Charles Krueger, CEO of BigLever talked about Feature-based Product Line Engineering (PLE) & ISO 26580 Compliance with the Intland codeBeamer ALM/BigLever Gears Bridge. We asked him how he saw the role of integrating ALM and PLE in the future of system-of-systems development.
What’s the role of Product Line Engineering in automotive systems development?
Charles Krueger: PLE has always been seen as a “nice to have”, but not necessarily a “need to have” capability. Some organizations still think they can get away with ad-hoc methods in an increasingly competitive market environment.
Consider this: when an organization is building complex systems, the amount of time spent managing product variations consumes about 2/3 of the time of engineering teams. This has a huge impact. Imagine what you could do if you could remove all that low-value work from your engineering teams’ daily activities, and have them focus on high-value work instead!
The same applies to traceability, good requirements, good processes, which is the domain of Application Lifecycle Management platforms. When using a system like codeBeamer ALM to improve the formality of their lifecycle, organizations reap a return on investment that is much greater than the time required to roll out and maintain such a solution.
How do you see ALM and PLE working together in complex systems engineering?
CK: It’s that complete umbrella of systems engineering processes that need to work together, incorporating electrical, mechanical, and software development. Almost all the different engineering tools used over different parts of the lifecycle have some way of dealing with variability in artifacts in product families. But each of them have their own notion of the truth of what variability is, and how it impacts the lifecycle.
What PLE tools do is that they provide a single, authoritative source of truth about the variation that exists in the product family. The role of integrating ALM and PLE is to provide a common concept that can be used across all the different tools used in managing requirements, code, design, documentation, etc across the entire systems engineering lifecycle.
What are the tangible benefits of taking this approach to unify the lifecycle?
CK: Based on BigLever’s experience, we find that when engineers adopt this approach, their defect rates can be reduced by 80% or more. Development velocity, or the amount of work that engineers can get done over a period of time (adding new capabilities and just getting products out the door) can be tripled by removing manual, ad-hoc, informal processes. This allows teams to focus on creative, innovative work that’s not happening today because you’re focusing on error-prone manual activities.
Another big benefit organizations see is related to regulatory compliance: by following formailzed good practices, developers eliminate opportunities for errors and omissions. They can reduce risks to safety and eliminate misunderstanding across the lifecycle, and that has enormous impact on improving ISO 26262 and ASPICE effectiveness. I’m part of the INCOSE (International Council on Systems Engineering) team developing ISO 26580, the upcoming international guidance on feature-based Product Line Engineering.
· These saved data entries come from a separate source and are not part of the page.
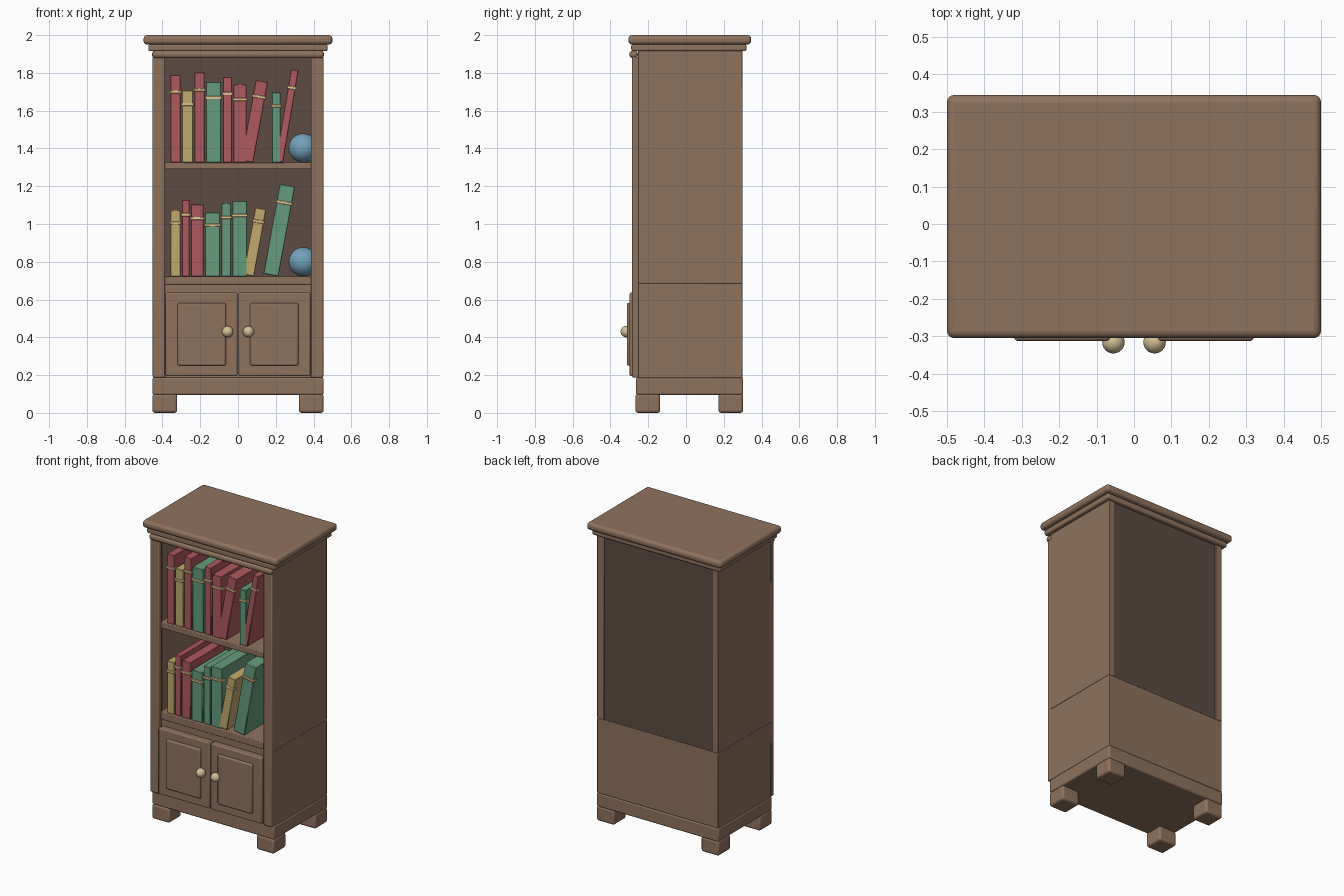
import bpy
from math import radians
from mathutils import Matrix


def mat(name, r, g, b):
    m = bpy.data.materials.new(name)
    m.diffuse_color = (r, g, b, 1)
    return m


WOOD = mat("wood", 0.28, 0.17, 0.11)
DARK = mat("dark_wood", 0.11, 0.07, 0.055)
RED = mat("red_cloth", 0.42, 0.10, 0.11)
GREEN = mat("green_cloth", 0.13, 0.33, 0.20)
TAN = mat("tan_cloth", 0.53, 0.40, 0.15)
BAND = mat("gilt_band", 0.75, 0.55, 0.27)
BRASS = mat("pale_brass", 0.65, 0.52, 0.30)
BLUE = mat("blue_glaze", 0.17, 0.36, 0.50)


def box(name, x0, x1, y0, y1, z0, z1, m=WOOD, bevel=0.004, seg=2):
    """Bevelled box given by its extents."""
    bpy.ops.mesh.primitive_cube_add(size=1)
    o = bpy.context.object
    o.name = name
    o.data.transform(Matrix.Translation(((x0 + x1) / 2, (y0 + y1) / 2, (z0 + z1) / 2))
                     @ Matrix.Diagonal((x1 - x0, y1 - y0, z1 - z0, 1)))
    o.data.materials.append(m)
    if bevel:
        b = o.modifiers.new("bevel", 'BEVEL')
        b.width, b.segments = bevel, seg
        bpy.ops.object.shade_smooth_by_angle()
    return o


def ball(name, loc, r, m):
    bpy.ops.mesh.primitive_uv_sphere_add(segments=32, ring_count=16, radius=r, location=loc)
    o = bpy.context.object
    o.name = name
    o.data.materials.append(m)
    bpy.ops.object.shade_smooth()


def book(xr, base, w, h, m, lean=0):
    """Book standing on its lower right edge at xr, leaning right by some degrees."""
    parts = [box("book", -w, 0, -0.24, 0.12, 0, h, m, 0.003, 1),
             box("book_band", -w - 0.004, 0.004, -0.247, -0.21,
                 h * 0.805 - 0.008, h * 0.805 + 0.008, BAND, 0.002, 1)]
    for o in parts:
        o.location = (xr, 0, base)
        o.rotation_euler.y = radians(lean)


# Cornice
box("top_slab", -0.5, 0.5, -0.305, 0.345, 1.95, 2.0, bevel=0.02, seg=4)
box("cornice_step", -0.475, 0.475, -0.29, 0.32, 1.915, 1.952, bevel=0.01, seg=3)
box("front_moulding", -0.455, 0.455, -0.299, -0.255, 1.878, 1.918, bevel=0.017, seg=4)

# Base and cupboard
box("plinth", -0.453, 0.453, -0.265, 0.303, 0.095, 0.187, bevel=0.01, seg=3)
box("cupboard", -0.45, 0.45, -0.255, 0.3, 0.185, 0.685)
for s in (-1, 1):
    xs = sorted((s * 0.322, s * 0.453))
    for y, n in ((-0.268, "front_foot"), (0.172, "back_foot")):
        box(n, *xs, y, y + 0.131, 0, 0.1, bevel=0.014, seg=3)

    # Side panels, front stiles, doors and knobs
    box("side_panel", *sorted((s * 0.4, s * 0.45)), -0.255, 0.3, 0.685, 1.92)
    box("front_stile", *sorted((s * 0.387, s * 0.452)), -0.285, -0.25, 0.187, 1.885, bevel=0.006)
    box("door", *sorted((s * 0.003, s * 0.383)), -0.298, -0.25, 0.195, 0.637, bevel=0.007)
    box("door_panel", *sorted((s * 0.064, s * 0.32)), -0.313, -0.28, 0.25, 0.583, bevel=0.01, seg=3)
    ball("door_knob", (s * 0.055, -0.316, 0.43), 0.03, BRASS)

# Back panel and shelves
box("back_panel", -0.402, 0.402, 0.27, 0.292, 0.685, 1.92, DARK, 0)
box("lower_shelf", -0.402, 0.402, -0.262, 0.272, 0.68, 0.723)
box("upper_shelf", -0.402, 0.402, -0.262, 0.272, 1.29, 1.325)

# Books: right edge, width, height, colour, lean
upper = [(-0.304, 0.053, 0.465, RED, 0), (-0.238, 0.059, 0.383, TAN, 0),
         (-0.177, 0.053, 0.478, RED, 0), (-0.09, 0.08, 0.427, GREEN, 0),
         (-0.032, 0.048, 0.453, RED, 0), (0.045, 0.069, 0.415, RED, 0),
         (0.08, 0.065, 0.433, RED, 10.4), (0.225, 0.046, 0.372, GREEN, 0),
         (0.238, 0.04, 0.495, RED, 9.6)]
lower = [(-0.304, 0.053, 0.35, TAN, 0), (-0.257, 0.04, 0.405, RED, 0),
         (-0.183, 0.066, 0.381, RED, 0), (-0.095, 0.08, 0.337, GREEN, 0),
         (-0.037, 0.05, 0.387, GREEN, 0), (0.047, 0.077, 0.4, GREEN, 0),
         (0.085, 0.058, 0.36, TAN, 10.2), (0.214, 0.081, 0.483, GREEN, 10.4)]
for base, row in ((1.325, upper), (0.723, lower)):
    for xr, w, h, m, lean in row:
        book(xr, base, w, h, m, lean)
    # Glazed ball at the end of the shelf
    ball("shelf_ball", (0.345, 0.0, base + 0.077), 0.077, BLUE)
More on the Breakfast with Experts Recap can be found at Intland Software